Your objective:
For each line in the data below that holds "random", return a copy.

Record extracts section start

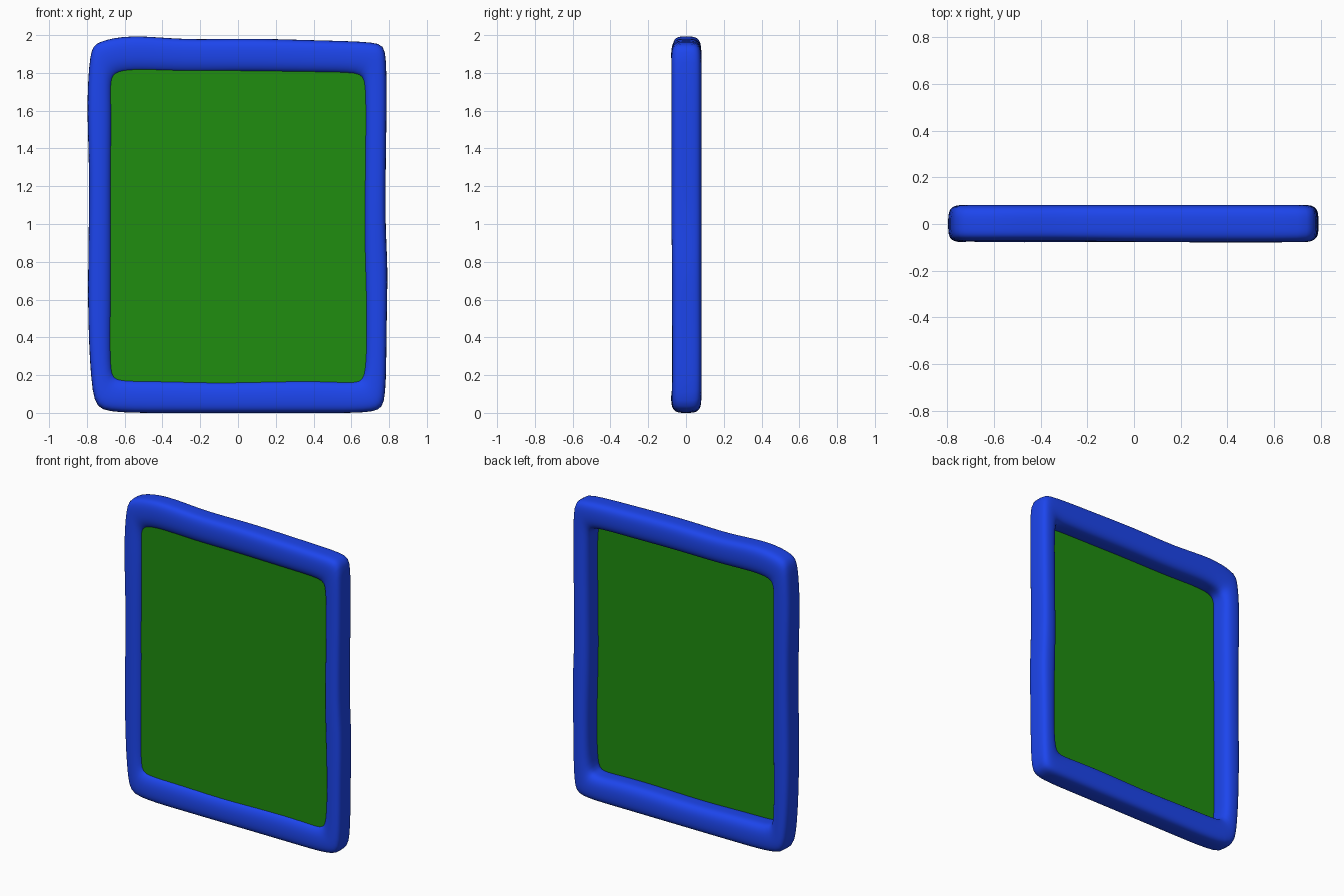
import bpy, bmesh, math, random
from mathutils import Vector

random.seed(4)


def paint(obj, name, rgb):
    mat = bpy.data.materials.new(name)
    mat.diffuse_color = (*rgb, 1)
    obj.data.materials.append(mat)


def make_object(name, bm):
    mesh = bpy.data.meshes.new(name)
    bmesh.ops.recalc_face_normals(bm, faces=bm.faces)
    bm.to_mesh(mesh)
    bm.free()
    obj = bpy.data.objects.new(name, mesh)
    bpy.context.collection.objects.link(obj)
    return obj


# Hand-carved outline: outer x, outer z, inner x, inner z, anticlockwise
stations = [
    (-0.72, 0.00, -0.645, 0.170), (-0.40, 0.00, -0.40, 0.172),
    (-0.10, 0.00, -0.10, 0.160), (0.25, 0.00, 0.25, 0.172),
    (0.50, 0.00, 0.50, 0.170), (0.745, 0.00, 0.64, 0.160),
    (0.785, 0.055, 0.675, 0.200), (0.785, 0.45, 0.680, 0.50),
    (0.795, 0.78, 0.670, 0.80), (0.777, 1.00, 0.667, 1.00),
    (0.785, 1.45, 0.673, 1.45), (0.790, 1.93, 0.675, 1.76),
    (0.755, 1.965, 0.645, 1.800), (0.40, 1.972, 0.40, 1.800),
    (0.02, 1.985, 0.02, 1.808), (-0.28, 1.972, -0.28, 1.803),
    (-0.57, 2.005, -0.52, 1.815), (-0.75, 1.965, -0.645, 1.805),
    (-0.785, 1.92, -0.675, 1.76), (-0.802, 1.62, -0.667, 1.62),
    (-0.785, 1.30, -0.672, 1.30), (-0.793, 0.80, -0.670, 0.80),
    (-0.795, 0.50, -0.672, 0.50), (-0.775, 0.06, -0.675, 0.205),
]

# Cross-section: fraction from inner to outer edge, then depth
section = [
    (0.0, -0.040), (0.08, -0.058), (0.30, -0.075), (0.68, -0.077),
    (0.92, -0.066), (1.0, -0.040), (1.0, 0.0), (1.0, 0.042),
    (0.92, 0.070), (0.70, 0.082), (0.32, 0.081), (0.10, 0.066),
    (0.0, 0.040), (0.0, 0.0),
]

# Rounded, slightly uneven frame
bm = bmesh.new()
rings = []
for ox, oz, ix, iz in stations:
    wobble = random.uniform(-0.004, 0.004)
    ring = []
    for t, y in section:
        if y < -0.05:
            y += wobble
        ring.append(bm.verts.new((ix + (ox - ix) * t, y, iz + (oz - iz) * t)))
    rings.append(ring)
n = len(section)
for i, a in enumerate(rings):
    b = rings[(i + 1) % len(rings)]
    for j in range(n):
        k = (j + 1) % n
        bm.faces.new((a[j], a[k], b[k], b[j]))
frame = make_object("frame", bm)
paint(frame, "blue", (0.012, 0.06, 0.85))
sub = frame.modifiers.new("soften", 'SUBSURF')
sub.levels = sub.render_levels = 2
for p in frame.data.polygons:
    p.use_smooth = True

# Flat panel tucked into the frame near the front
bm = bmesh.new()
corners = [(-0.70, 0.13), (0.70, 0.13), (0.70, 1.84), (-0.70, 1.84)]
bm.faces.new([bm.verts.new((x, -0.045, z)) for x, z in corners])
panel = make_object("panel", bm)
paint(panel, "green", (0.014, 0.27, 0.005))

Record extracts section end

Solution for this task:
import bpy, bmesh, math, random
random.seed(4)
    wobble = random.uniform(-0.004, 0.004)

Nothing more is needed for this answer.